© St. Petersburg Times, published January 5, 2003
Kenny Holmes has broken free.
The sore right knee that plagued the Giants defensive end last season is "less banged-up than it was," he said. He's quicker, faster, stronger.
"He made a big turnabout from a year ago," New York defensive line coach Denny Marcin said. "I think it was his determination, his work ethic."
Holmes tied a personal best this season with eight sacks. He also recovered two fumbles, one a 50-yard touchdown return against Dallas. That helped to erase the memory of 2001, when Holmes had 3.5 sacks.

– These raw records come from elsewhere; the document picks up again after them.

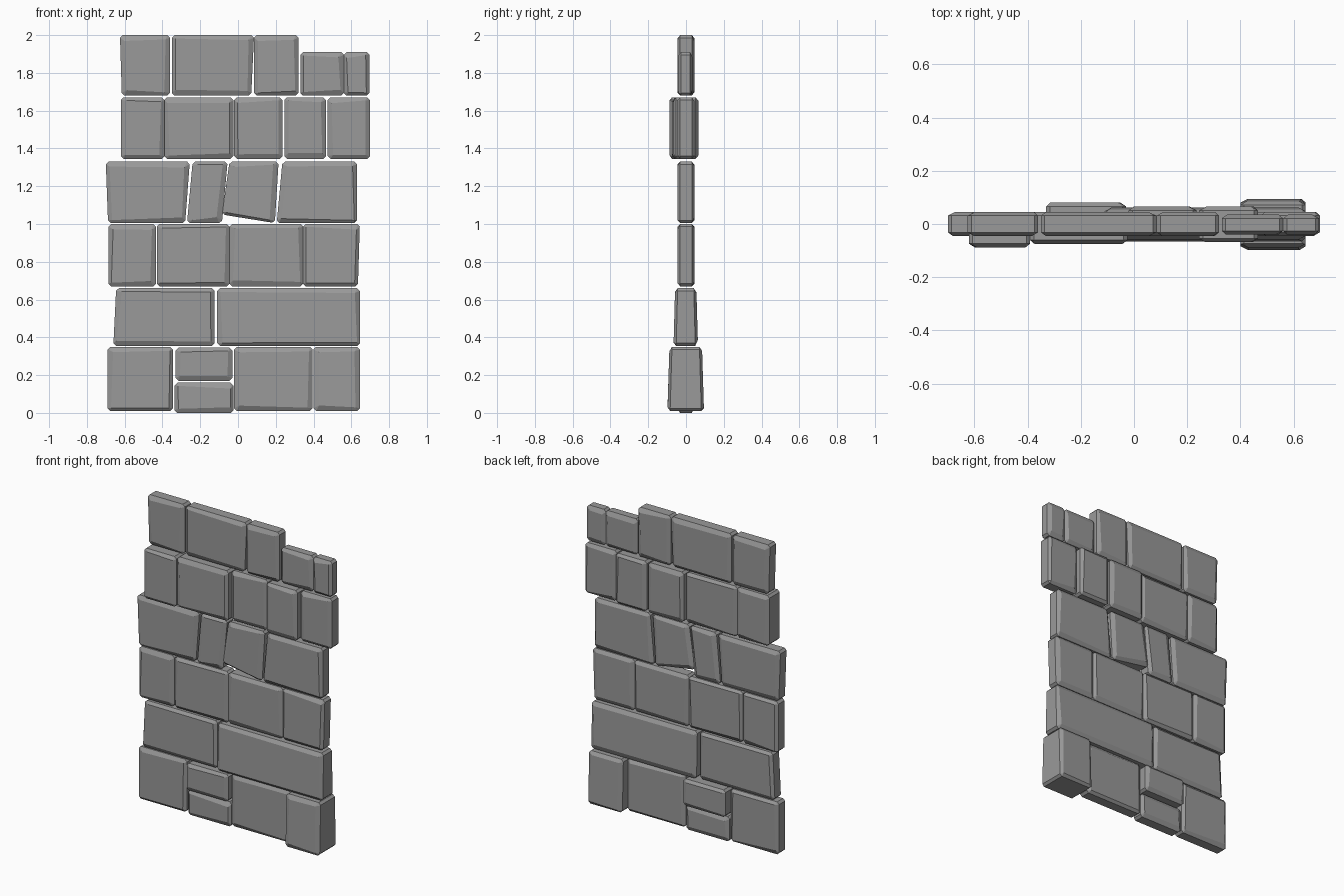
import bpy, bmesh, random
from mathutils import Vector

random.seed(4)
cube = bpy.data.objects.get("Cube")
if cube:
    bpy.data.objects.remove(cube, do_unlink=True)

stone = bpy.data.materials.new("grey stone")
stone.use_nodes = True
GREY = (0.32, 0.32, 0.32, 1)
stone.diffuse_color = GREY
stone.node_tree.nodes["Principled BSDF"].inputs["Base Color"].default_value = GREY
stone.node_tree.nodes["Principled BSDF"].inputs["Roughness"].default_value = 0.9


def block(name, x0, x1, z0, z1, front=0.045, back=0.045, lean=(0, 0), lift=0, flare=0):
    """Chipped stone; lean shifts the lower left/right corners, lift raises the
    lower left corner and flare thickens the foot."""
    bm = bmesh.new()
    corners = [(x0 + lean[0], z0 + lift), (x1 + lean[1], z0), (x1, z1), (x0, z1)]
    rings = []
    for y, out in ((-front, -1), (back, 1)):
        rings.append([bm.verts.new((x, y + out * (flare if i < 2 else 0), z))
                      for i, (x, z) in enumerate(corners)])
    f, b = rings
    bm.faces.new(f)
    bm.faces.new(b[::-1])
    for i in range(4):
        j = (i + 1) % 4
        bm.faces.new((f[j], f[i], b[i], b[j]))
    bmesh.ops.bevel(bm, geom=bm.edges[:], offset=0.014, segments=1,
                    profile=0.5, affect='EDGES')
    # Chip the large faces by drawing their corners inwards unevenly
    bm.normal_update()
    centre = Vector(((x0 + x1) / 2, 0, (z0 + z1) / 2))
    big = sorted(bm.faces, key=lambda p: -abs(p.normal.y) * p.calc_area())[:2]
    for face in big:
        for v in face.verts:
            v.co.x += random.uniform(0, 0.016) * (1 if v.co.x < centre.x else -1)
            v.co.z += random.uniform(0, 0.018) * (1 if v.co.z < centre.z else -1)
    bmesh.ops.recalc_face_normals(bm, faces=bm.faces[:])
    mesh = bpy.data.meshes.new(name)
    bm.to_mesh(mesh)
    bm.free()
    mesh.materials.append(stone)
    bpy.context.collection.objects.link(bpy.data.objects.new(name, mesh))


# Courses from the ground up: bottom, top, blocks as (left, right, options)
courses = [
    (0.01, 0.35, [(-0.69, -0.345, {}), (-0.02, 0.395, {}),
                  (0.40, 0.645, dict(front=0.088, back=0.085, flare=0.01))]),
    (0.355, 0.66, [(-0.645, -0.125, dict(lean=(-0.015, 0))),
                   (-0.11, 0.645, dict(front=0.058, back=0.055, flare=0.008))]),
    (0.67, 1.0, [(-0.685, -0.435, {}), (-0.43, -0.045, {}),
                 (-0.045, 0.345, {}), (0.345, 0.645, dict(lean=(0, -0.01)))]),
    (1.005, 1.33, [(-0.70, -0.255, dict(lean=(0.012, -0.025))),
                   (-0.24, -0.055, dict(lean=(-0.03, -0.03))),
                   (-0.045, 0.215, dict(lean=(-0.04, -0.02), lift=0.045)),
                   (0.235, 0.63, dict(lean=(-0.03, 0)))]),
    (1.345, 1.67, [(-0.62, -0.39, dict(front=0.088)),
                   (-0.39, -0.025, dict(front=0.075)),
                   (-0.02, 0.235, dict(back=0.065)),
                   (0.245, 0.465, dict(front=0.068, back=0.065)),
                   (0.475, 0.698, {})]),
    (1.68, 2.0, [(-0.625, -0.36, dict(lean=(0.01, 0))),
                 (-0.35, 0.085, dict(lean=(0, -0.015))),
                 (0.085, 0.32, {})]),
    (1.68, 1.91, [(0.33, 0.56, dict(front=0.04, back=0.035)),
                  (0.56, 0.695, dict(front=0.04, back=0.035))]),
]
for row, (z0, z1, blocks) in enumerate(courses, 1):
    for n, (x0, x1, options) in enumerate(blocks, 1):
        block(f"course_{row}_block_{n}", x0, x1, z0, z1, **options)

# Two thin stacked blocks in the lowest course
block("small_block_upper", -0.33, -0.03, 0.17, 0.345, 0.068, 0.08)
block("small_block_lower", -0.335, -0.025, 0, 0.16)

Plus, his eighth sack triggered a $400,000 incentive clause.
"Yeah, yeah, you know, that doesn't hurt," Holmes said. "But it's about making plays."
NOT WHAT THEY WANT: When Jeff Garcia, Terrell Owens, Garrison Hearst and San Francisco's powerful offensive line are in synch, coach Steve Mariucci's offense is one of the league's most dangerous.
Trouble is, nobody in the 49ers locker room believes this team has come close to playing a completely satisfying game this season.
"It's frustrating, because we know we're better than this," defensive tackle Dana Stubblefield said. "You look around the room, and I honestly believe this group of guys shouldn't have lost more than once or twice."
Still, Mariucci believes in his players, not to mention fundamentals and attention to details.
"When you go into the playoffs, you don't come up with new offenses and new defenses and start running 37 reverses and all those sort of things," Mariucci said. "You tend to rely more on the elementary parts of football that sometimes, late in the year, might be forgotten."